The affidavit statement of facts presented in yesterday’s hearing conflicts with Zimmerman’s claim that Trayvon Martin attacked him as he was returning to his vehicle.  It states:

Zimmerman disregarded the police dispatcher and continued to follow Martin who was trying to return to his home.  

And:

Martin was on the phone with a friend and described to her what was happening.  The witness advised that Martin was scared because he was being followed through the complex by an unknown male and didn’t know why.  Martin attempted to run home but was followed by Zimmerman who didn’t want the person he falsely assumed was going to commit a crime to get away before the police arrived.  Zimmerman got out of his vehicle and followed Martin.  When the police dispatcher realized Zimmerman was pursuing Martin, he instructed Zimmerman not to do that and that the responding officer would meet him.  Zimmerman disregarded the police dispatcher and continued to follow Martin who was trying to return to his home.

Zimmerman confronted Martin and a struggle ensued.

Also:

Trayvon Martin’s mother has reviewed the 911 calls and identified the voice crying for help as Trayvon Martin’s voice.

Zimmerman shot Martin in the chest.  Zimmerman admitted shooting Martin.

The four-minute hearing began what might be a drawn-out legal battle for justice or a disappointingly short trial constricted by Florida’s “Stand Your Ground” law.  Legal experts have warned that if Zimmerman’s lawyers present enough evidence that he acted in self-defense, prosecutors may drop his second-degree murder charge.
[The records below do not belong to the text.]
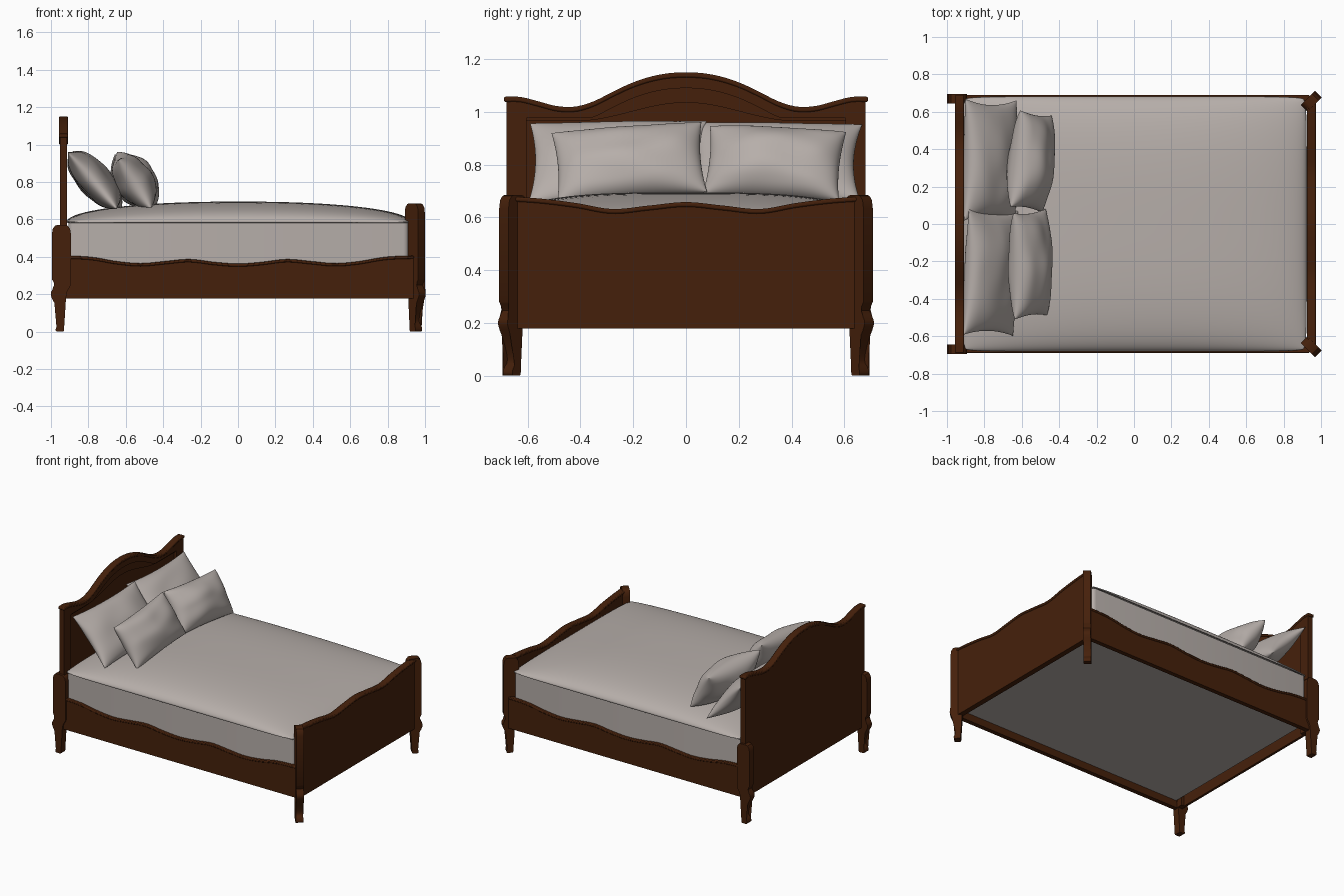
import bpy, bmesh, math
from mathutils import Vector, Matrix, noise

if "Cube" in bpy.data.objects:
    bpy.data.objects.remove(bpy.data.objects["Cube"])


def material(name, rgb):
    m = bpy.data.materials.new(name)
    m.diffuse_color = (*rgb, 1)
    m.use_nodes = True
    m.node_tree.nodes["Principled BSDF"].inputs["Base Color"].default_value = m.diffuse_color
    return m


WOOD = material("dark brown wood", (0.06, 0.0145, 0.0032))
CLOTH = material("warm grey linen", (0.47, 0.425, 0.40))


def finish(name, bm, mat, angle=35, bevel=0):
    bmesh.ops.recalc_face_normals(bm, faces=bm.faces)
    me = bpy.data.meshes.new(name)
    bm.to_mesh(me)
    bm.free()
    me.materials.append(mat)
    ob = bpy.data.objects.new(name, me)
    bpy.context.collection.objects.link(ob)
    bpy.ops.object.select_all(action='DESELECT')
    bpy.context.view_layer.objects.active = ob
    ob.select_set(True)
    bpy.ops.object.shade_smooth_by_angle(angle=math.radians(angle))
    if bevel:
        b = ob.modifiers.new("bevel", 'BEVEL')
        b.width, b.segments, b.limit_method = bevel, 2, 'ANGLE'
        b.angle_limit = math.radians(40)
    return ob


def cr(p0, p1, p2, p3, t):
    """Catmull-Rom value between p1 and p2."""
    return 0.5 * (2 * p1 + (p2 - p0) * t + (2 * p0 - 5 * p1 + 4 * p2 - p3) * t * t
                  + (3 * p1 - p0 - 3 * p2 + p3) * t ** 3)


def wave(step, keys):
    """Symmetric height curve through evenly spaced heights, starting at the middle."""
    def f(s):
        k, t = divmod(abs(s) / step, 1)
        g = lambda i: keys[min(abs(int(i)), len(keys) - 1)]
        return cr(g(k - 1), g(k), g(k + 1), g(k + 2), t)
    return f


def ribbon(name, s0, s1, lo, hi, d0, d1, along, bevel=0.0, n=64):
    """Board between two height curves, running along x or y, d0..d1 thick."""
    bm = bmesh.new()
    rings = []
    for i in range(n + 1):
        s = s0 + (s1 - s0) * i / n
        ring = []
        for d, z in ((d0, lo(s)), (d1, lo(s)), (d1, hi(s)), (d0, hi(s))):
            ring.append(bm.verts.new((s, d, z) if along == 'x' else (d, s, z)))
        rings.append(ring)
    for a, b in zip(rings, rings[1:]):
        for k in range(4):
            bm.faces.new((a[k], a[(k + 1) % 4], b[(k + 1) % 4], b[k]))
    bm.faces.new(rings[0])
    bm.faces.new(rings[-1])
    return finish(name, bm, WOOD, bevel=bevel)


def flat(z):
    return lambda s: z


def shift(f, dz):
    return lambda s: f(s) + dz


# headboard: back board, frame, stepped panel and cap
head = wave(0.07, (1.15, 1.146, 1.132, 1.108, 1.075, 1.04, 1.02, 1.022, 1.04, 1.057, 1.057))
arch_out = lambda s: max(0.977, head(s) - 0.06) if abs(s) < 0.42 else 0.977
arch_in = lambda s: 0.965 + 0.07 * (0.5 + 0.5 * math.cos(math.pi * min(1, abs(s) / 0.42)))
ribbon("headboard_back", -0.68, 0.68, flat(0.18), shift(head, -0.01), -0.953, -0.936, 'y')
ribbon("headboard_top_rail", -0.68, 0.68, arch_out, shift(head, -0.01), -0.94, -0.914, 'y')
ribbon("headboard_panel_step", -0.61, 0.61, arch_in, shift(arch_out, 0.005), -0.94, -0.925, 'y')
ribbon("headboard_cap", -0.69, 0.69, shift(head, -0.02), head, -0.957, -0.909, 'y', 0.006)
for side, s in (("left", -1), ("right", 1)):
    a, b = sorted((s * 0.605, s * 0.68))
    ribbon("headboard_stile_" + side, a, b, flat(0.18), flat(1.0), -0.94, -0.914, 'y', n=1)

# footboard with wavy cap
foot = wave(0.14, (0.658, 0.645, 0.632, 0.655, 0.672, 0.68))
ribbon("footboard", -0.66, 0.66, flat(0.178), shift(foot, -0.01), 0.928, 0.966, 'y')
ribbon("footboard_cap", -0.66, 0.66, shift(foot, -0.018), foot, 0.924, 0.972, 'y', 0.006)

# side rails with wavy cap
rail = wave(0.13, (0.363, 0.372, 0.387, 0.376, 0.365, 0.376, 0.398, 0.405))
for side, s in (("front", -1), ("back", 1)):
    a, b = sorted((s * 0.652, s * 0.684))
    ribbon("side_rail_" + side, -0.93, 0.94, flat(0.178), shift(rail, -0.005), a, b, 'x')
    a, b = sorted((s * 0.655, s * 0.689))
    ribbon("side_rail_cap_" + side, -0.93, 0.94, shift(rail, -0.016), rail, a, b, 'x', 0.005)

# cabriole legs: one profile (outward distance, height), straight post on top
LEG = [(-.052, .27), (-.049, .245), (-.03, .21), (-.024, .16), (-.02, .09), (-.016, .04),
       (-.014, .004), (.0, .0), (.024, .0), (.03, .012), (.022, .032), (.008, .05), (.009, .08),
       (.028, .135), (.053, .185), (.054, .212), (.034, .243), (.036, .255), (.05, .28)]


def leg(name, centre, direction, top):
    d = Vector((*direction, 0)).normalized()
    side = Vector((-d.y, d.x, 0)) * 0.025
    c = Vector((*centre, 0))
    pts = []
    for i in range(len(LEG) - 1):
        p = [LEG[min(max(i + k, 0), len(LEG) - 1)] for k in (-1, 0, 1, 2)]
        for t in (0, 0.33, 0.67):
            pts.append((cr(*[q[0] for q in p], t), max(0, cr(*[q[1] for q in p], t))))
    pts.append(LEG[-1])
    pts += [(.05, top - .05), (.045, top - .02), (.033, top - .004), (.02, top),
            (-.02, top), (-.033, top - .004), (-.047, top - .02), (-.052, top - .05)]
    bm = bmesh.new()
    rows = [[bm.verts.new(c + d * u + Vector((0, 0, z)) + side * k) for u, z in pts] for k in (-1, 1)]
    n = len(pts)
    for i in range(n):
        j = (i + 1) % n
        bm.faces.new((rows[0][i], rows[0][j], rows[1][j], rows[1][i]))
    caps = [bm.faces.new(r) for r in rows]
    bmesh.ops.triangulate(bm, faces=caps)
    finish(name, bm, WOOD)


for side, s in (("front", -1), ("back", 1)):
    leg("head_leg_" + side, (-0.945, s * 0.67), (-1, 0), 0.57)
    leg("foot_leg_" + side, (0.946, s * 0.655), (1, s), 0.685)

# mattress body
bm = bmesh.new()
bmesh.ops.create_cube(bm, size=1, matrix=Matrix.Translation((0.003, 0, 0.405))
                      @ Matrix.Diagonal((1.82, 1.335, 0.35, 1)))
bmesh.ops.bevel(bm, geom=[e for e in bm.edges if abs(e.verts[0].co.z - e.verts[1].co.z) > 0.1],
                offset=0.03, segments=5, affect='EDGES', profile=0.5)
finish("mattress", bm, CLOTH)


def cushion(name, size, height, outline, n=40, closed=True):
    """Grid dense at the rim, puffed by height(u, v); returns an object in local space."""
    bm = bmesh.new()
    ts = [math.sin(math.pi / 2 * (2 * i / n - 1)) for i in range(n + 1)]
    for sign in ((1, -1) if closed else (1,)):
        g = [[bm.verts.new((size[0] * outline(u, v), size[1] * outline(v, u), sign * height(u, v)))
              for v in ts] for u in ts]
        for i in range(n):
            for j in range(n):
                bm.faces.new((g[i][j], g[i + 1][j], g[i + 1][j + 1], g[i][j + 1]))
    bmesh.ops.remove_doubles(bm, verts=bm.verts, dist=1e-5)
    return finish(name, bm, CLOTH, 60)


# domed mattress top with a thin lip over the body
puff = lambda u, v: 0.106 * math.sqrt(max(0, (1 - abs(u) ** 2.2) * (1 - abs(v) ** 3.2)))
soft = lambda a, b: a * (1 - 0.012 * abs(b) ** 12)
cover = cushion("mattress_top", (0.913, 0.674), puff, soft, 48, False)
cover.location = (0.003, 0, 0.581)
lip = cover.modifiers.new("lip", 'SOLIDIFY')
lip.thickness, lip.offset = 0.008, -1


# pillows: centre, half width, half height, half thickness, lean, roll, yaw (degrees), pinch
PILLOWS = [("back_pillow_left", (-0.765, -0.26, 0.81), 0.335, 0.2, 0.085, 41, 1, -3, 0.07),
           ("back_pillow_right", (-0.768, 0.34, 0.81), 0.325, 0.2, 0.09, 43, -1, 0, 0.09),
           ("front_pillow_left", (-0.555, -0.215, 0.808), 0.285, 0.158, 0.1, 33, 5, -2, 0.05),
           ("front_pillow_right", (-0.55, 0.335, 0.805), 0.26, 0.155, 0.11, 33, -3, -4, 0.05)]
for k, (name, c, w, h, t, lean, roll, yaw, pinch) in enumerate(PILLOWS):
    def plump(u, v):
        base = max(0, (1 - u * u) * (1 - v * v)) ** 0.48
        fold = noise.noise(Vector((u * 1.4 + 7 * k, v * 1.4, k)))
        return t * base * (1 + 0.15 * fold)

    def outline(a, b):
        return a * (1 - pinch * (1 - b * b) * abs(a))
    ob = cushion(name, (w, h), plump, outline, 36)
    # local x -> y axis, local y -> leaning upward, local z -> towards the foot end
    a = math.radians(lean)
    up = Vector((-math.sin(a), 0, math.cos(a)))
    out = Vector((math.cos(a), 0, math.sin(a)))
    basis = Matrix((Vector((0, 1, 0)), up, out)).transposed().to_4x4()
    ob.matrix_world = (Matrix.Translation(c) @ Matrix.Rotation(math.radians(yaw), 4, 'Z')
                       @ basis @ Matrix.Rotation(math.radians(roll), 4, 'Z'))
The case has drawn much attention to the controversial “Stand Your Ground” law, and may have prompted several corporations to withdraw their support from the American Legislative Exchange Council (ALEC), though none referenced the case explicitly in press releases announcing their departure.

Zimmerman will be held in jail until his bail hearing on April 20, and will be tried in court on May 29.George Zimmerman Affidavit

AlterNet / By Angela Lee

Posted at April 13, 2012, 6:04am